Cross section of a trachea and esophagus anatomy.
Tracheal anatomy.
  • Common cause of inspiratory stridor in infants and children
  • Characterized by collapse of supraglottic tissue during inspiration
    • Differs from tracheomalacia in that this pathology involves soft tissue rather than tracheal cartilage
  • Etiology not well-known, possible mechanisms include redundant neck tissue, neurologic causes
  • Typically presents as early as 2 years of life, resolves by 2 years of age[1]

Clinical Features

Omega shaped epiglottis, seen in laryngomalacia.
Left, severe laryngomalacia with epiglottic collapse with inspiration; Right, tight aryepiglottic folds and redundant arytenoid mucosa with inspiration.

Differential Diagnosis

Pediatric stridor

<6 Months Old

  • Laryngotracheomalacia
    • Accounts for 60%
    • Usually exacerbated by viral URI
    • Diagnosed with flexible fiberoptic laryngoscopy
  • Vocal cord paralysis
    • Stridor associated with feeding problems, hoarse voice, weak and/or changing cry
    • May have cyanosis or apnea if bilateral (less common)
  • Subglottic stenosis
    • Congenital vs secondary to prolonged intubation in premies
  • Airway hemangioma
    • Usually regresses by age 5
    • Associated with skin hemangiomas in beard distribution
  • Vascular ring/sling

>6 Months Old

  • Croup
    • viral laryngotracheobronchitis
    • 6 mo - 3 yr, peaks at 2 yrs
    • Most severe on 3rd-4th day of illness
    • Steeple sign not reliable- diagnose clinically
  • Epiglottitis
    • H flu type B
      • Have higher suspicion in unvaccinated children
    • Rapid onset sore throat, fever, drooling
    • Difficult airway- call anesthesia/ ENT early
  • Bacterial tracheitis
    • Rare but causes life-threatening obstruction
    • Symptoms of croup + toxic-appearing = bacterial tracheitis
  • Foreign body (sudden onset)
    • Marked variation in quality or pattern of stridor
  • Retropharyngeal abscess
    • Fever, neck pain, dysphagia, muffled voice, drooling, neck stiffness/torticollis/extension



  • Confirmed with fiberoptic laryngoscopy by pediatric ENT
  • Should also evaluate for other associated anomalies (e.g., esophageal atresia)

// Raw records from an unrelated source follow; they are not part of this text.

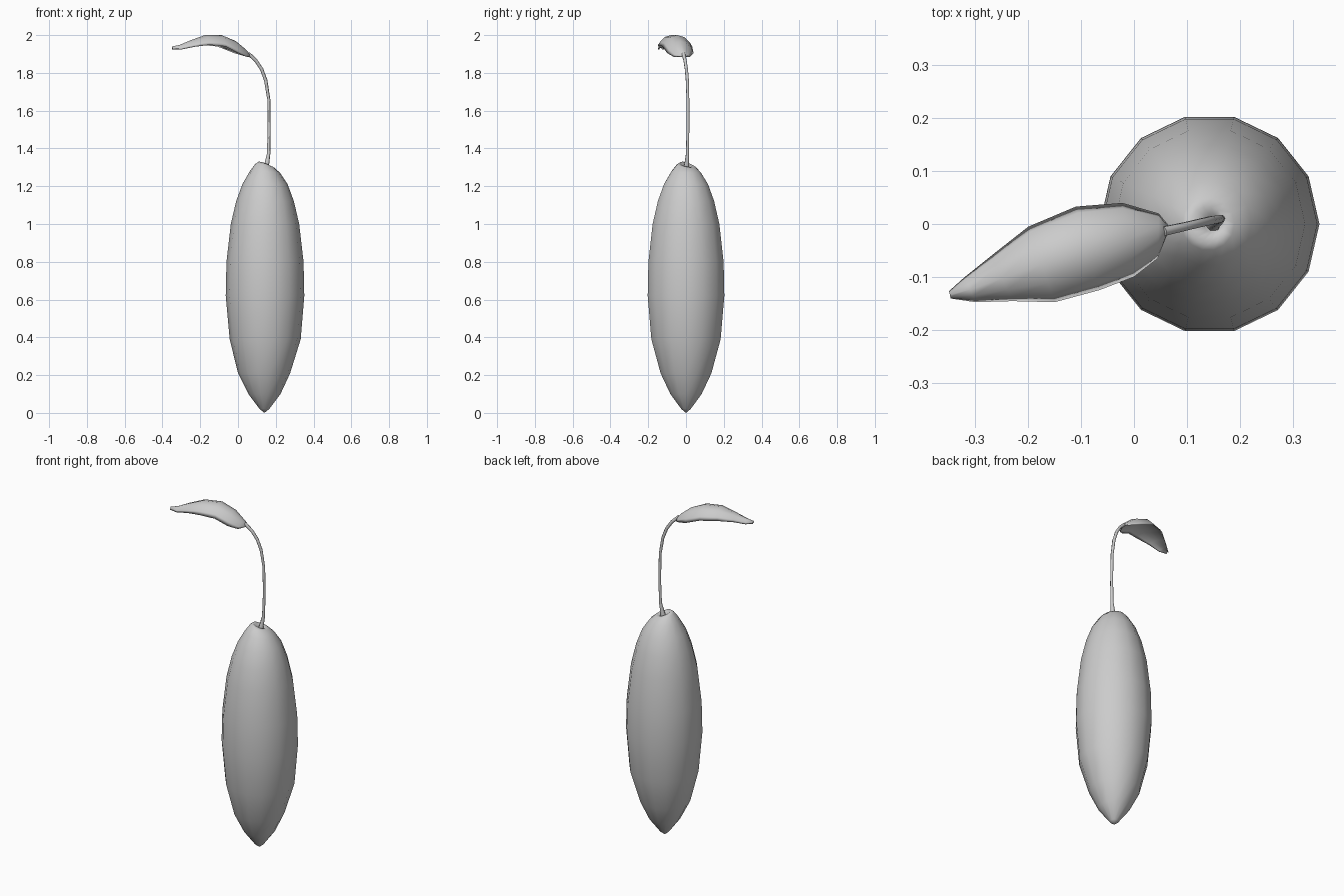
import bpy, bmesh, math

if "Cube" in bpy.data.objects:
    bpy.data.objects.remove(bpy.data.objects["Cube"])


def loft(name, rings, start=None, end=None):
    """Skin closed rings of points, finishing with poles or flat caps."""
    bm = bmesh.new()
    loops = [[bm.verts.new(p) for p in ring] for ring in rings]
    n = len(loops[0])
    for a, b in zip(loops, loops[1:]):
        for i in range(n):
            j = (i + 1) % n
            bm.faces.new((a[i], a[j], b[j], b[i]))
    for loop, pole in ((loops[0], start), (loops[-1], end)):
        if pole:
            tip = bm.verts.new(pole)
            for i in range(n):
                bm.faces.new((loop[i], loop[(i + 1) % n], tip))
        else:
            bm.faces.new(loop)
    bmesh.ops.recalc_face_normals(bm, faces=bm.faces)
    mesh = bpy.data.meshes.new(name)
    bm.to_mesh(mesh)
    bm.free()
    for p in mesh.polygons:
        p.use_smooth = True
    obj = bpy.data.objects.new(name, mesh)
    bpy.context.collection.objects.link(obj)
    return obj


# Fruit body: 14-sided profile (centre x, radius, z, lobe height)
profile = [
    (0.14, 0.025, 0.02, 0), (0.14, 0.085, 0.10, 0), (0.138, 0.138, 0.21, 0),
    (0.144, 0.188, 0.39, 0), (0.143, 0.208, 0.62, 0), (0.143, 0.204, 0.80, 0),
    (0.143, 0.181, 1.00, 0), (0.143, 0.153, 1.12, 0), (0.143, 0.120, 1.21, 0),
    (0.142, 0.080, 1.275, 0.004), (0.140, 0.050, 1.308, 0.010),
    (0.139, 0.033, 1.316, 0.014), (0.148, 0.016, 1.300, 0.006),
]
SIDES = 14
rings = []
for cx, r, z, lobe in profile:
    ring = []
    for i in range(SIDES):
        a = math.tau * i / SIDES
        ring.append((cx + r * math.cos(a), r * math.sin(a),
                     z + lobe * math.cos(a - math.radians(215))))
    rings.append(ring)
loft("fruit_body", rings, (0.14, 0, 0), (0.153, 0.003, 1.285))

# Stem: bent tapering tube (x, y, z, radius)
path = [
    (0.148, 0.000, 1.285, 0.018), (0.152, 0.003, 1.315, 0.013),
    (0.162, 0.008, 1.37, 0.009), (0.165, 0.010, 1.50, 0.008),
    (0.163, 0.010, 1.66, 0.008), (0.147, 0.007, 1.76, 0.009),
    (0.125, 0.002, 1.82, 0.009), (0.095, -0.005, 1.865, 0.009),
    (0.055, -0.014, 1.902, 0.010),
]
curve = bpy.data.curves.new("stem", 'CURVE')
curve.dimensions = '3D'
curve.bevel_depth = 1.0
curve.bevel_resolution = 1
curve.use_fill_caps = True
spline = curve.splines.new('POLY')
spline.points.add(len(path) - 1)
for pt, (x, y, z, r) in zip(spline.points, path):
    pt.co = (x, y, z, 1)
    pt.radius = r
spline.use_smooth = True
bpy.context.collection.objects.link(bpy.data.objects.new("stem", curve))

# Leaf: arched sections (back edge x, y, front edge x, y, edge z, crest z)
stations = [
    (0.066, -0.003, 0.062, -0.022, 1.885, 1.897),
    (0.047, 0.020, 0.045, -0.065, 1.885, 1.920),
    (-0.022, 0.040, 0.000, -0.100, 1.905, 1.968),
    (-0.11, 0.033, -0.065, -0.125, 1.940, 2.000),
    (-0.20, -0.005, -0.15, -0.148, 1.948, 2.000),
    (-0.27, -0.060, -0.23, -0.146, 1.938, 1.973),
    (-0.32, -0.100, -0.30, -0.148, 1.924, 1.948),
    (-0.350, -0.127, -0.347, -0.141, 1.924, 1.940),
]
across = [-1, -0.85, -0.5, 0, 0.5, 0.85, 1]
rings = []
for ax, ay, bx, by, ze, zt in stations:
    def section(u, arch):
        t = (u + 1) / 2
        h = (1 - abs(u) ** 2.4) * arch
        return (ax + (bx - ax) * t, ay + (by - ay) * t, ze + (zt - ze) * h)
    rings.append([section(u, 1.0) for u in across] +
                 [section(u, 0.55) for u in across[-2:0:-1]])
loft("leaf", rings)
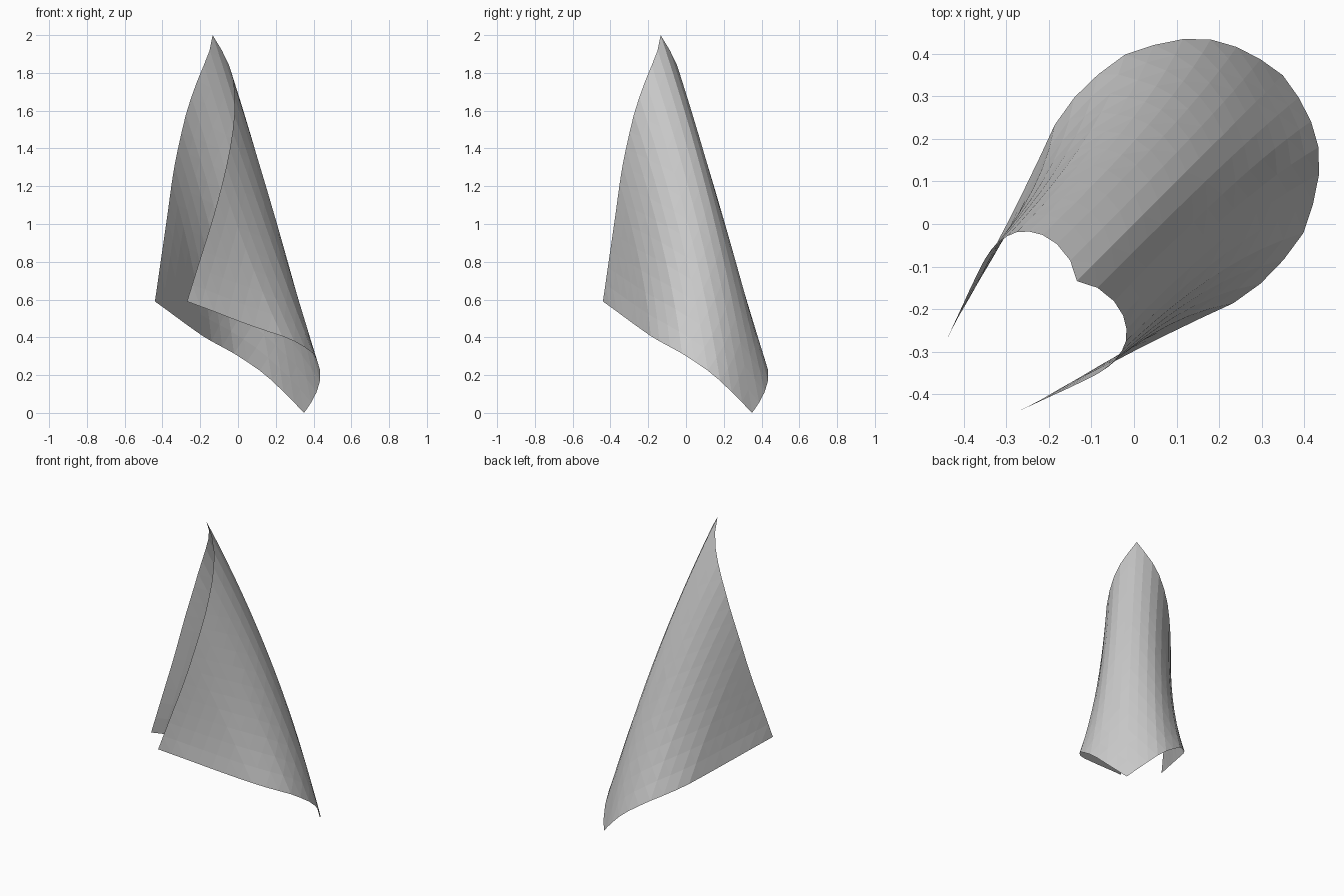
import bpy, bmesh, math
from mathutils import Vector

if "Cube" in bpy.data.objects:
    bpy.data.objects.remove(bpy.data.objects["Cube"])

N = 16  # grid cells per side of the square sheet

# Sheet edges as (across, s, t, z): s runs along the x=y diagonal, t across it
LOWER = [(0, .495, 0, 0), (.108, .472, .108, .095), (.227, .408, .21, .205),
         (.371, .271, .295, .312), (.434, .194, .308, .347), (.497, .115, .31, .378),
         (.565, .03, .296, .408), (.628, -.048, .267, .432), (.76, -.209, .212, .486),
         (.86, -.33, .175, .53), (1, -.502, .12, .59)]
UPPER = [(0, -.19, 0, 2), (.078, -.163, .057, 1.9), (.14, -.163, .106, 1.82),
         (.216, -.177, .148, 1.72), (.298, -.204, .178, 1.6), (.381, -.233, .191, 1.48),
         (.512, -.286, .194, 1.29), (.685, -.357, .173, 1.04), (.84, -.428, .147, .82),
         (1, -.502, .12, .59)]


def sample(curve, b):
    """Smooth Hermite interpolation along an edge curve."""
    ks = [c[0] for c in curve]
    ps = [Vector(c[1:]) for c in curve]
    last = len(ks) - 1

    def slope(i):
        lo, hi = max(i - 1, 0), min(i + 1, last)
        return (ps[hi] - ps[lo]) / (ks[hi] - ks[lo])

    k = 0
    while k < last - 1 and b > ks[k + 1]:
        k += 1
    h = ks[k + 1] - ks[k]
    u = (b - ks[k]) / h
    return (ps[k] * (2*u**3 - 3*u**2 + 1) + slope(k) * h * (u**3 - 2*u**2 + u)
            + ps[k + 1] * (3*u**2 - 2*u**3) + slope(k + 1) * h * (u**3 - u**2))


def sheet_point(i, j):
    """Point of the sheet, ruled from lower to upper edge, ridge bowed, sides pinched."""
    side = (i - j) / N
    b = abs(side)
    room = 1 - b
    f = 0 if room < 1e-6 else ((i + j) / N - 1 + room) / (2 * room)
    s, t, z = sample(LOWER, b).lerp(sample(UPPER, b), f)
    mid = 4 * f * (1 - f)
    s += 0.065 * mid * room ** 3
    t = math.copysign(t * (1 - 0.11 * mid * min(1, 2 * room)), side)
    r = math.sqrt(0.5)
    return ((s + t) * r, (s - t) * r, z)


# Curled square sheet, hanging by one corner; cells split along the long folds
bm = bmesh.new()
grid = [[bm.verts.new(sheet_point(i, j)) for j in range(N + 1)] for i in range(N + 1)]
for i in range(N):
    for j in range(N):
        a, b, c, d = grid[i][j], grid[i + 1][j], grid[i + 1][j + 1], grid[i][j + 1]
        bm.faces.new((a, b, c))
        bm.faces.new((a, c, d))
bmesh.ops.recalc_face_normals(bm, faces=bm.faces)
mesh = bpy.data.meshes.new("curled_sheet")
bm.to_mesh(mesh)
bm.free()
sheet = bpy.data.objects.new("curled_sheet", mesh)
bpy.context.collection.objects.link(sheet)
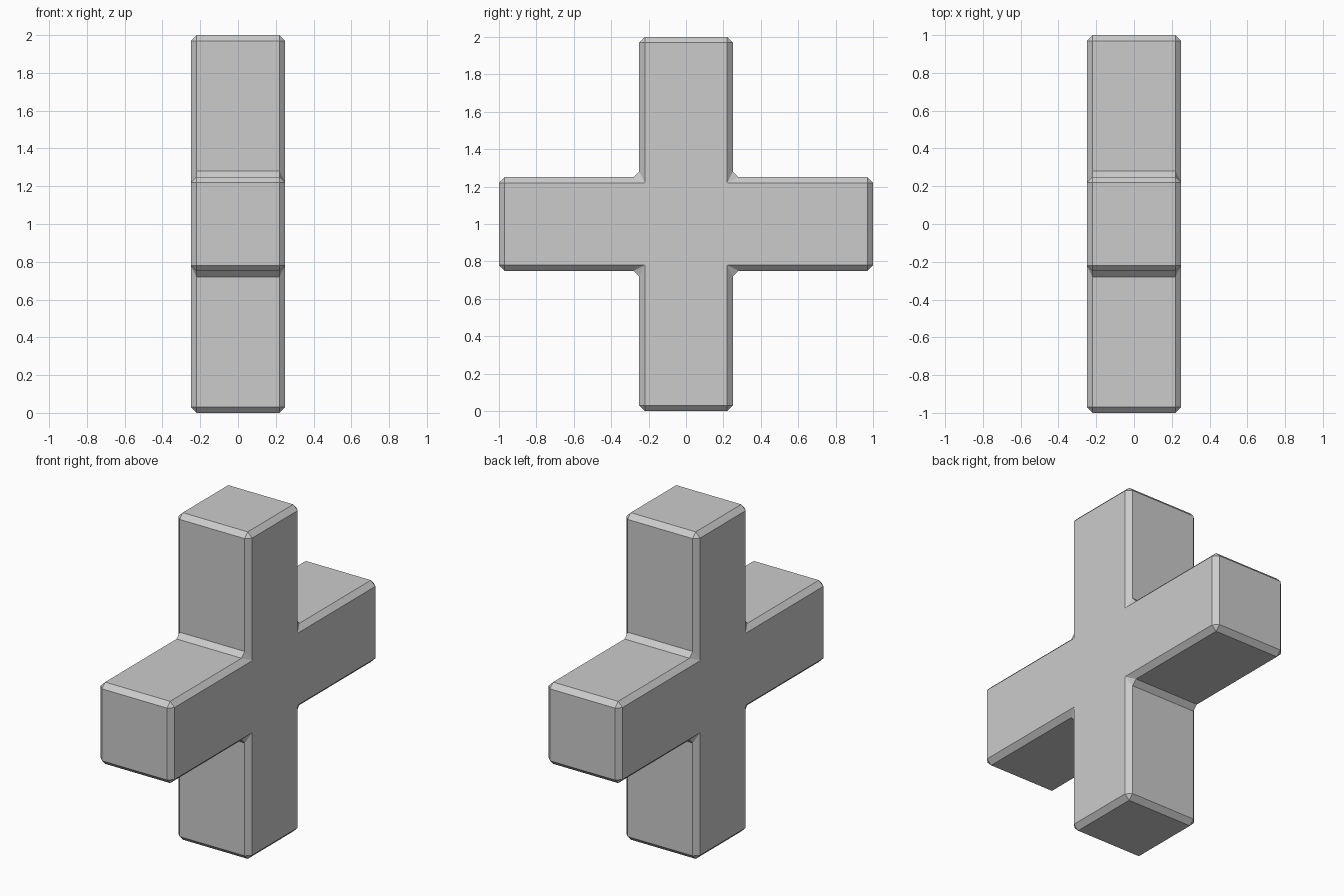
import bpy, bmesh
from mathutils import Vector

if "Cube" in bpy.data.objects:
    bpy.data.objects.remove(bpy.data.objects["Cube"])

ARM, HALF, BEVEL = 1.0, 0.25, 0.03

# Plus-shaped outline: one arm's three corners turned through four quarters
outline = []
y, z = 0, 0
corners = [(HALF, HALF), (ARM, -HALF), (ARM, HALF)]
corners = [(ARM, -HALF), (ARM, HALF), (HALF, HALF)]
for quarter in range(4):
    outline += corners
    corners = [(-b, a) for a, b in corners]

# Extrude the outline across x
bm = bmesh.new()
face = bm.faces.new([bm.verts.new((-HALF, a, b + ARM)) for a, b in outline])
result = bmesh.ops.extrude_face_region(bm, geom=[face])
moved = [v for v in result["geom"] if isinstance(v, bmesh.types.BMVert)]
bmesh.ops.translate(bm, verts=moved, vec=Vector((2 * HALF, 0, 0)))
bmesh.ops.recalc_face_normals(bm, faces=bm.faces)

mesh = bpy.data.meshes.new("cross_block")
bm.to_mesh(mesh)
bm.free()
cross = bpy.data.objects.new("cross_block", mesh)
bpy.context.collection.objects.link(cross)

# Single flat chamfer on every edge, inner corners included
bevel = cross.modifiers.new("chamfer", "BEVEL")
bevel.width = BEVEL
bevel.segments = 1
bevel.limit_method = "ANGLE"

  • Mild (mild stridor with no other symptoms):
    • Frequent monitoring with PCP to ensure adequate weight gain
  • Moderate/severe:
    • Referral to ENT


See Also

External Links


  1. Shah UK, Wetmore RF. Laryngomalacia: a proposed classification form. Int J Pediatr Otorhinolaryngol. 1998 Nov 15;46(1-2):21-6. doi: 10.1016/s0165-5876(98)00111-6. PMID: 10190701.